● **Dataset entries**
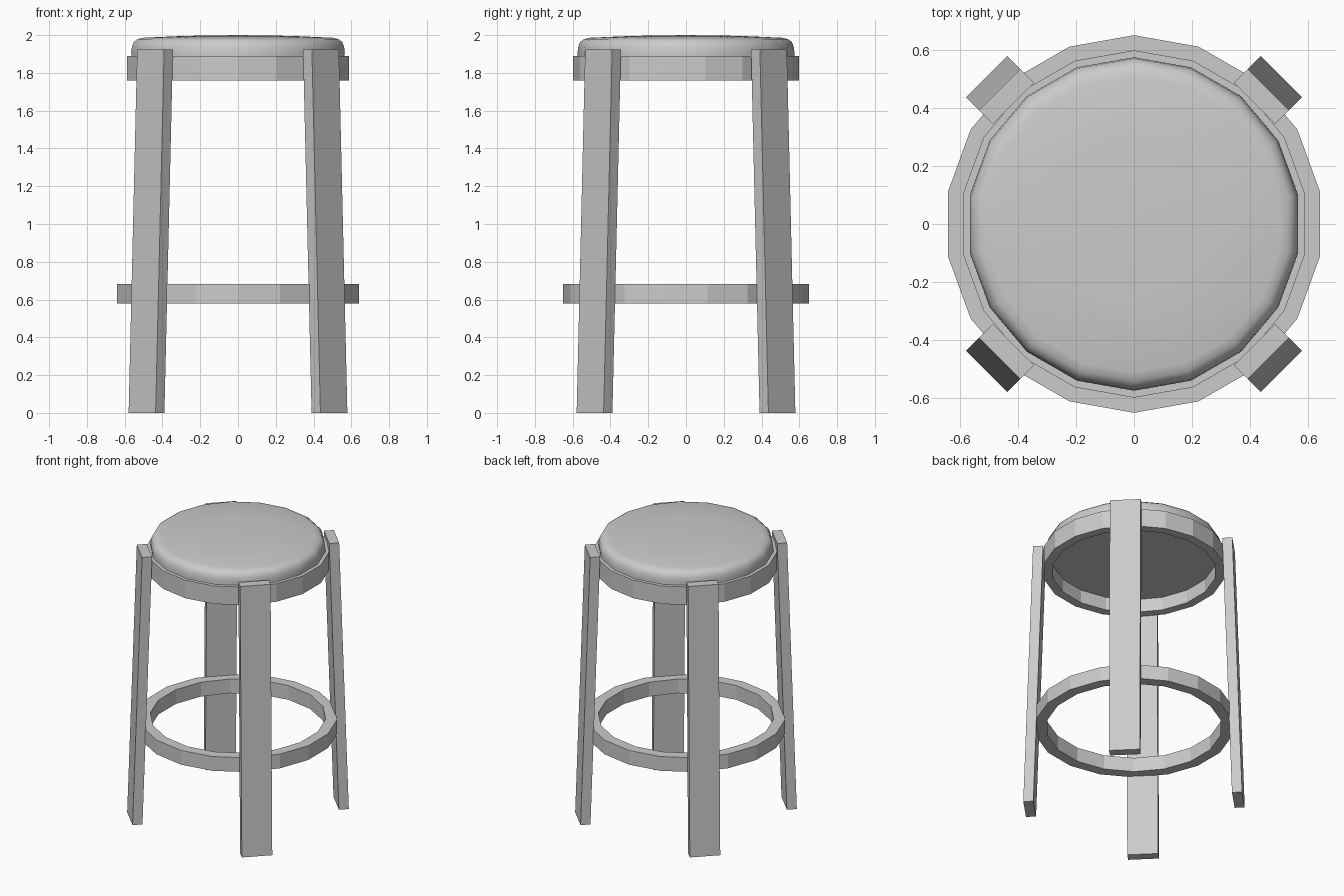
import bpy, bmesh
from math import sin, cos, pi, radians

if "Cube" in bpy.data.objects:
    bpy.data.objects.remove(bpy.data.objects["Cube"])

SIDES = 18


def make_object(name, bm):
    bmesh.ops.recalc_face_normals(bm, faces=bm.faces)
    mesh = bpy.data.meshes.new(name)
    bm.to_mesh(mesh)
    bm.free()
    obj = bpy.data.objects.new(name, mesh)
    bpy.context.collection.objects.link(obj)
    return obj


def lathe(name, profile, closed):
    """Revolve (radius, z) points round z, with a corner on the y axis."""
    bm = bmesh.new()
    loops = []
    for r, z in profile:
        loops.append([bm.verts.new((r * sin(2 * pi * i / SIDES), r * cos(2 * pi * i / SIDES), z))
                      for i in range(SIDES)])
    pairs = list(zip(loops, loops[1:]))
    if closed:
        pairs.append((loops[-1], loops[0]))
    for a, b in pairs:
        for i in range(SIDES):
            j = (i + 1) % SIDES
            bm.faces.new((a[i], a[j], b[j], b[i]))
    if not closed:
        bm.faces.new(loops[0])
        # domed centre
        tip = bm.verts.new((0, 0, 2.0))
        for i in range(SIDES):
            bm.faces.new((loops[-1][i], loops[-1][(i + 1) % SIDES], tip))
    return make_object(name, bm)


def ring(name, inner, outer, z0, z1):
    return lathe(name, [(inner, z0), (outer, z0), (outer, z1), (inner, z1)], True)


def leg(name, angle):
    """Flat plank that leans outwards towards the floor."""
    bm = bmesh.new()
    bmesh.ops.create_cube(bm, size=1)
    for v in bm.verts:
        top = v.co.z > 0
        r = (0.621 if top else 0.685) + v.co.x * 0.066
        t = v.co.y * 0.202
        v.co = (r * cos(angle) - t * sin(angle), r * sin(angle) + t * cos(angle),
                1.925 if top else 0)
    return make_object(name, bm)


# Seat cushion with rounded rim
cushion = lathe("seat_cushion", [(0.572, 1.855), (0.574, 1.91), (0.57, 1.94), (0.56, 1.964),
                                 (0.54, 1.979), (0.51, 1.986), (0.28, 1.996)], False)
bpy.context.view_layer.objects.active = cushion
cushion.select_set(True)
bpy.ops.object.shade_smooth_by_angle(angle=radians(40))

# Seat frame and foot rest
ring("seat_ring", 0.537, 0.598, 1.76, 1.89)
ring("foot_ring", 0.575, 0.65, 0.58, 0.683)

# Four diagonal legs
for name, deg in (("back_right_leg", 45), ("back_left_leg", 135),
                  ("front_left_leg", 225), ("front_right_leg", 315)):
    leg(name, radians(deg))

● **TASK ITEM**
Set down the entries above exactly, and keep every picture out of your copy.

● **RESPONSE TO THIS EXERCISE**
import bpy, bmesh
from math import sin, cos, pi, radians

if "Cube" in bpy.data.objects:
    bpy.data.objects.remove(bpy.data.objects["Cube"])

SIDES = 18


def make_object(name, bm):
    bmesh.ops.recalc_face_normals(bm, faces=bm.faces)
    mesh = bpy.data.meshes.new(name)
    bm.to_mesh(mesh)
    bm.free()
    obj = bpy.data.objects.new(name, mesh)
    bpy.context.collection.objects.link(obj)
    return obj


def lathe(name, profile, closed):
    """Revolve (radius, z) points round z, with a corner on the y axis."""
    bm = bmesh.new()
    loops = []
    for r, z in profile:
        loops.append([bm.verts.new((r * sin(2 * pi * i / SIDES), r * cos(2 * pi * i / SIDES), z))
                      for i in range(SIDES)])
    pairs = list(zip(loops, loops[1:]))
    if closed:
        pairs.append((loops[-1], loops[0]))
    for a, b in pairs:
        for i in range(SIDES):
            j = (i + 1) % SIDES
            bm.faces.new((a[i], a[j], b[j], b[i]))
    if not closed:
        bm.faces.new(loops[0])
        # domed centre
        tip = bm.verts.new((0, 0, 2.0))
        for i in range(SIDES):
            bm.faces.new((loops[-1][i], loops[-1][(i + 1) % SIDES], tip))
    return make_object(name, bm)


def ring(name, inner, outer, z0, z1):
    return lathe(name, [(inner, z0), (outer, z0), (outer, z1), (inner, z1)], True)


def leg(name, angle):
    """Flat plank that leans outwards towards the floor."""
    bm = bmesh.new()
    bmesh.ops.create_cube(bm, size=1)
    for v in bm.verts:
        top = v.co.z > 0
        r = (0.621 if top else 0.685) + v.co.x * 0.066
        t = v.co.y * 0.202
        v.co = (r * cos(angle) - t * sin(angle), r * sin(angle) + t * cos(angle),
                1.925 if top else 0)
    return make_object(name, bm)


# Seat cushion with rounded rim
cushion = lathe("seat_cushion", [(0.572, 1.855), (0.574, 1.91), (0.57, 1.94), (0.56, 1.964),
                                 (0.54, 1.979), (0.51, 1.986), (0.28, 1.996)], False)
bpy.context.view_layer.objects.active = cushion
cushion.select_set(True)
bpy.ops.object.shade_smooth_by_angle(angle=radians(40))

# Seat frame and foot rest
ring("seat_ring", 0.537, 0.598, 1.76, 1.89)
ring("foot_ring", 0.575, 0.65, 0.58, 0.683)

# Four diagonal legs
for name, deg in (("back_right_leg", 45), ("back_left_leg", 135),
                  ("front_left_leg", 225), ("front_right_leg", 315)):
    leg(name, radians(deg))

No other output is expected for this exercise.